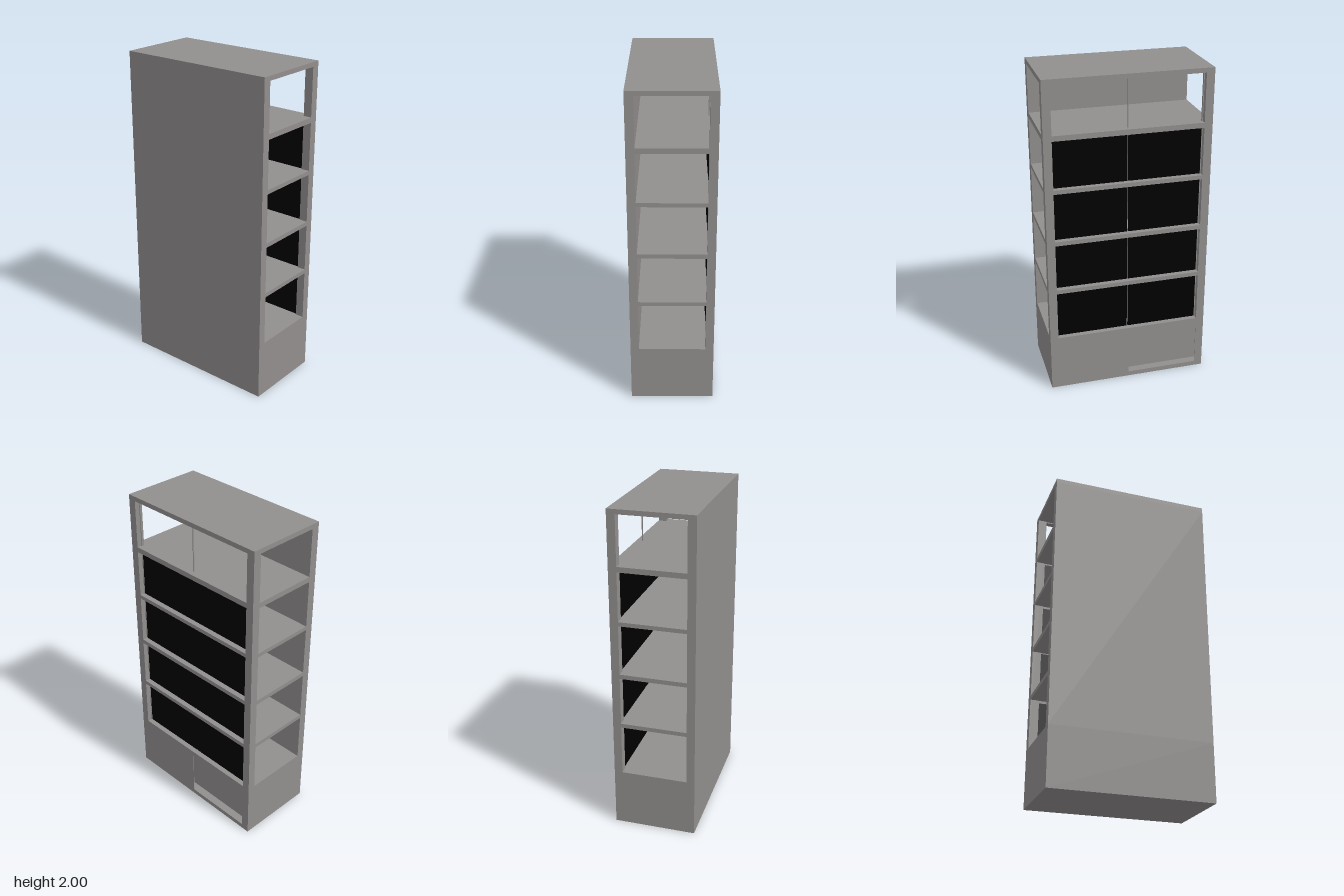
import * as THREE from 'three';

const grey = new THREE.MeshStandardMaterial({ color: 0x928e8e });
const black = new THREE.MeshStandardMaterial({ color: 0x000000 });

// Box given by its min and max on each axis
function box(parent, name, [x0, x1], [y0, y1], [z0, z1], material = grey) {
  const mesh = new THREE.Mesh(new THREE.BoxGeometry(x1 - x0, y1 - y0, z1 - z0), material);
  mesh.position.set((x0 + x1) / 2, (y0 + y1) / 2, (z0 + z1) / 2);
  mesh.name = name;
  parent.add(mesh);
}

export function createModel() {
  const cabinet = new THREE.Group();
  cabinet.name = 'cabinet';
  const X = 0.252, Z = 0.5;                // half width, half depth
  const innerX = 0.202, innerZ = 0.45;     // inside of the posts
  const baseTop = 0.36, roofBottom = 1.972;
  const shelves = [[0.672, 0.698], [0.995, 1.022], [1.325, 1.35], [1.645, 1.677]];

  // Plinth: solid core, floor and top boards, and a thin face with a hatch opening
  const base = new THREE.Group();
  base.name = 'base';
  cabinet.add(base);
  const skin = [innerX, X], sheet = [X - 0.003, X], hatch = [0.03, 0.33];
  box(base, 'baseCore', [-X, innerX], [0, baseTop], [-Z, Z]);
  box(base, 'baseFloor', skin, [0, hatch[0]], [-Z, Z]);
  box(base, 'baseTopBoard', skin, [hatch[1], baseTop], [-Z, Z]);
  box(base, 'baseFace', sheet, hatch, [0, Z]);
  box(base, 'baseFaceStrip', sheet, hatch, [-Z, -innerZ]);
  for (const s of [-1, 1]) {
    box(base, 'baseEnd', skin, hatch, s > 0 ? [Z - 0.003, Z] : [-Z, -Z + 0.003]);
  }

  // Carcass: closed side wall, corner posts, shelves and roof
  box(cabinet, 'sideWall', [-X, -innerX], [baseTop, roofBottom], [-Z, Z]);
  for (const s of [-1, 1]) {
    box(cabinet, 'cornerPost', skin, [baseTop, roofBottom], s > 0 ? [innerZ, Z] : [-Z, -innerZ]);
  }
  box(cabinet, 'roof', [-X, X], [roofBottom, 2], [-Z, Z]);
  for (const y of shelves) box(cabinet, 'shelf', [-innerX, X], y, [-Z, Z]);

  // Each bay: thin frame, then two dark panes, or a slim mullion in the open top bay
  const floors = [baseTop, ...shelves.map(s => s[1])];
  const ceilings = [...shelves.map(s => s[0]), roofBottom];
  const frameBottoms = [0.656, 0.989, 1.311, 1.636, 1.966];
  const depth = [0.207, 0.222], rim = innerZ - 0.005;
  floors.forEach((y0, i) => {
    const y1 = frameBottoms[i];
    const bay = new THREE.Group();
    bay.name = 'window';
    cabinet.add(bay);
    box(bay, 'frameTop', depth, [y1, ceilings[i]], [-innerZ, innerZ]);
    for (const s of [-1, 1]) {
      const span = (a, b) => (s > 0 ? [a, b] : [-b, -a]);
      box(bay, 'frameSide', depth, [y0, y1], span(rim, innerZ));
      if (i < shelves.length) box(bay, 'darkPane', [0.21, 0.219], [y0, y1], span(0.003, rim), black);
    }
    if (i === shelves.length) box(bay, 'mullion', [0.211, 0.218], [y0, y1], [-0.002, 0.002]);
  });
  return cabinet;
}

☆ ☆ ☆ ☆

● **WHAT YOU SHOULD DO**
Copy out the data verbatim, with no pictures.

● **WRITTEN SOLUTION**
import * as THREE from 'three';

const grey = new THREE.MeshStandardMaterial({ color: 0x928e8e });
const black = new THREE.MeshStandardMaterial({ color: 0x000000 });

// Box given by its min and max on each axis
function box(parent, name, [x0, x1], [y0, y1], [z0, z1], material = grey) {
  const mesh = new THREE.Mesh(new THREE.BoxGeometry(x1 - x0, y1 - y0, z1 - z0), material);
  mesh.position.set((x0 + x1) / 2, (y0 + y1) / 2, (z0 + z1) / 2);
  mesh.name = name;
  parent.add(mesh);
}

export function createModel() {
  const cabinet = new THREE.Group();
  cabinet.name = 'cabinet';
  const X = 0.252, Z = 0.5;                // half width, half depth
  const innerX = 0.202, innerZ = 0.45;     // inside of the posts
  const baseTop = 0.36, roofBottom = 1.972;
  const shelves = [[0.672, 0.698], [0.995, 1.022], [1.325, 1.35], [1.645, 1.677]];

  // Plinth: solid core, floor and top boards, and a thin face with a hatch opening
  const base = new THREE.Group();
  base.name = 'base';
  cabinet.add(base);
  const skin = [innerX, X], sheet = [X - 0.003, X], hatch = [0.03, 0.33];
  box(base, 'baseCore', [-X, innerX], [0, baseTop], [-Z, Z]);
  box(base, 'baseFloor', skin, [0, hatch[0]], [-Z, Z]);
  box(base, 'baseTopBoard', skin, [hatch[1], baseTop], [-Z, Z]);
  box(base, 'baseFace', sheet, hatch, [0, Z]);
  box(base, 'baseFaceStrip', sheet, hatch, [-Z, -innerZ]);
  for (const s of [-1, 1]) {
    box(base, 'baseEnd', skin, hatch, s > 0 ? [Z - 0.003, Z] : [-Z, -Z + 0.003]);
  }

  // Carcass: closed side wall, corner posts, shelves and roof
  box(cabinet, 'sideWall', [-X, -innerX], [baseTop, roofBottom], [-Z, Z]);
  for (const s of [-1, 1]) {
    box(cabinet, 'cornerPost', skin, [baseTop, roofBottom], s > 0 ? [innerZ, Z] : [-Z, -innerZ]);
  }
  box(cabinet, 'roof', [-X, X], [roofBottom, 2], [-Z, Z]);
  for (const y of shelves) box(cabinet, 'shelf', [-innerX, X], y, [-Z, Z]);

  // Each bay: thin frame, then two dark panes, or a slim mullion in the open top bay
  const floors = [baseTop, ...shelves.map(s => s[1])];
  const ceilings = [...shelves.map(s => s[0]), roofBottom];
  const frameBottoms = [0.656, 0.989, 1.311, 1.636, 1.966];
  const depth = [0.207, 0.222], rim = innerZ - 0.005;
  floors.forEach((y0, i) => {
    const y1 = frameBottoms[i];
    const bay = new THREE.Group();
    bay.name = 'window';
    cabinet.add(bay);
    box(bay, 'frameTop', depth, [y1, ceilings[i]], [-innerZ, innerZ]);
    for (const s of [-1, 1]) {
      const span = (a, b) => (s > 0 ? [a, b] : [-b, -a]);
      box(bay, 'frameSide', depth, [y0, y1], span(rim, innerZ));
      if (i < shelves.length) box(bay, 'darkPane', [0.21, 0.219], [y0, y1], span(0.003, rim), black);
    }
    if (i === shelves.length) box(bay, 'mullion', [0.211, 0.218], [y0, y1], [-0.002, 0.002]);
  });
  return cabinet;
}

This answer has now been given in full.